The gifts have been unwrapped, the tree has been untrimmed, and the decorations have all been put away. It’s now time to move away from Christmas lists and begin thinking about New Year’s resolutions. It’s a time for admitting hard truths and identifying things that need fixing, but it’s also an opportunity to start with a fresh slate.
There is no doubt Republican leadership on Capitol Hill is going through much the same thought process. They accomplished much in 2015, of that there can be no debate. They passed the longest-term highway funding bill in nearly two decades, they came to the aid of servicemembers by passing the National Defense Authorization Act, they passed the first bicameral budget since 2009, they gave the president trade promotion authority to secure completion of the Trans Pacific Partnership, they reformed the broken education bureaucracy by replacing No Child Left Behind, and finally, they passed a bill that essentially repeals the Affordable Care Act.
But in some ways this year was about clearing the decks of must-pass legislation in order to set the stage for the real show: 2016, which will be crucially important to presenting voters with a vision for conservative governance. How are Republicans planning to do that? Well, here are some resolutions:
1. Map Out a Conservative Agenda
Now is not the time for timidity or confusion. If we truly believe that conservatism has the answers to the problems that are plaguing the economy and society then it’s time we put them to the test. As Speaker Ryan said recently, “We owe people the right to decide if they want to stay on this path or not.”
That strategy comes with risk, especially as Democrats look for wedge issues to help them recapture the Senate majority. But, if done right and messaged correctly, it also presents Republicans with the opportunity to put forward a positive, bold vision for the future.
“We’ve had an election every two years right on schedule since 1788,” Senate Majority Leader Mitch McConnell said. “And my view is, just because there’s an election coming up doesn’t mean you’re not supposed to do anything.”
2. Unify the Conservative Movement
As discussed earlier, this was a productive year, but not everything that was ushered over the finish line was beloved by conservatives. It’s impossible to make everyone happy, but this year should be a tremendous opportunity for Republicans to find issues that unify the party going into a crucial election season.
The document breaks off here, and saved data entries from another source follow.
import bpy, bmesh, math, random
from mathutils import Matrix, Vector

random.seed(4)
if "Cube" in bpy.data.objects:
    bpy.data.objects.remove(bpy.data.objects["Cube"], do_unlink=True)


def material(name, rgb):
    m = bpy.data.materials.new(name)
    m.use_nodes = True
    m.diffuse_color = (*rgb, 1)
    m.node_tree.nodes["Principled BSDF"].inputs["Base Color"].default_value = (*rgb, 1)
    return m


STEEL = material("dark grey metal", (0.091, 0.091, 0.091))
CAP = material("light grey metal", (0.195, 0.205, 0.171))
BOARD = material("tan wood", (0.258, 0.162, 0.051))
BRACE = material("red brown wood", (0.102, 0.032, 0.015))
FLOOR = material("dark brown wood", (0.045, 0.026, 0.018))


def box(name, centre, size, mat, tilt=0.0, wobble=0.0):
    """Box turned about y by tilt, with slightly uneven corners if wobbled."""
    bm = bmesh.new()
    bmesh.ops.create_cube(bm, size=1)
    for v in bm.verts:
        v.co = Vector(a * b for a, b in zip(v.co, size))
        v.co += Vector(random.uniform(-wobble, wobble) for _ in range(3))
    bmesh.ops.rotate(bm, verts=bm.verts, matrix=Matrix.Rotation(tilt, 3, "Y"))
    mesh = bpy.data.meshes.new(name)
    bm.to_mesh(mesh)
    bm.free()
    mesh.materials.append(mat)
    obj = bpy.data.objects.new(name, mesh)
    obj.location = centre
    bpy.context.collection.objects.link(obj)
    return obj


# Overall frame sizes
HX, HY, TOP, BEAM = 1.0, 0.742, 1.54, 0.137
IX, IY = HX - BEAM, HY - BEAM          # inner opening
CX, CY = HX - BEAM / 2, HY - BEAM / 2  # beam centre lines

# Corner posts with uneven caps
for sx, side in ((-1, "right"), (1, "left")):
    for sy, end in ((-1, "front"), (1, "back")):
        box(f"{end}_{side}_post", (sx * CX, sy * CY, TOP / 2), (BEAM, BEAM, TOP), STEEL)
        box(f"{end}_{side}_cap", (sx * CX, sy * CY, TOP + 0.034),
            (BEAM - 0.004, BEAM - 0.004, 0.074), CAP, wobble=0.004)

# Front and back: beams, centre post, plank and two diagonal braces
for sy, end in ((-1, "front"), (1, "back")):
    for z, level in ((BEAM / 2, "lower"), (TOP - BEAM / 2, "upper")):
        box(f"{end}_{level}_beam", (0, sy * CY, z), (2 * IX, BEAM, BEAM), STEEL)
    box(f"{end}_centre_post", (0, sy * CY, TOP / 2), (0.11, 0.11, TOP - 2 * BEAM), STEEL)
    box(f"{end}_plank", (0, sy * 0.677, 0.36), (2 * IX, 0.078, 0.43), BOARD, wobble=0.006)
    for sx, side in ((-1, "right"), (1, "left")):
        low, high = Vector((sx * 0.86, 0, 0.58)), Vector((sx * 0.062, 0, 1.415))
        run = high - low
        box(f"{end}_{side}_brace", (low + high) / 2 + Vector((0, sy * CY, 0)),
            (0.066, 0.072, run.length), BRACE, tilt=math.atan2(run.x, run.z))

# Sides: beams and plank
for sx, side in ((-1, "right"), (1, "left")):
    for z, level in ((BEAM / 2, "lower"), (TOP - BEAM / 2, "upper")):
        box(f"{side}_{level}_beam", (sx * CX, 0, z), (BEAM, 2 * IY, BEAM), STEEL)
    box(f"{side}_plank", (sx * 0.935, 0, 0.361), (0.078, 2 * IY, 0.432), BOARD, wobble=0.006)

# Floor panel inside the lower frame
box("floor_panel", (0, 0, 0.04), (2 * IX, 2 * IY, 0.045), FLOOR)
“My goal is to help unify the conservative movement so we can unify the Republican Party so…that the citizens of this nation get to choose in 2016 what kind of country they want to have in the 21st century,” Ryan said. “It’s nothing short of a generational defining moment we are facing next year.”
3. Return to Regular Order
Both the House and the Senate have made significant moves to get things back to normal by allowing more debate and more amendments, but thus far getting back to “regular order” on the budget has eluded Republicans. That looks to change this year.
“What will happen is the bills will start out the way we like them; in order to move them – we’ll probably have to make compromises,” McConnell said of the twelve appropriations bills he hopes to pass to fund the government in lieu of an omnibus package. “That’s the way the legislative process works when it’s functioning.”
4. Decentralize Power
A majority can only be strong if the rank-and-file members feel empowered to effectuate change. Unfortunately, Democrats’ have done everything possible to stymie this effort, centralizing power in Harry Reid and Nancy Pelosi and then forcing them to the negotiating table. But this year, Ryan and McConnell are promising to return policy decisions and bill drafting to the committees.
“What I did was sort of decentralize the power,” McConnell said. “Try to move all of the decision-making out of the leader’s office – I have enough power; I don’t need anymore – and try to empower people to make a difference.”
“I expect a bill, or bills, to come up and fail,” Ryan said. “What this place always used to do is try to predetermine everything, down to the amendment, and I just don’t think the speaker’s office should have that kind of power. I think that it should be decentralized and pushed out to the membership.”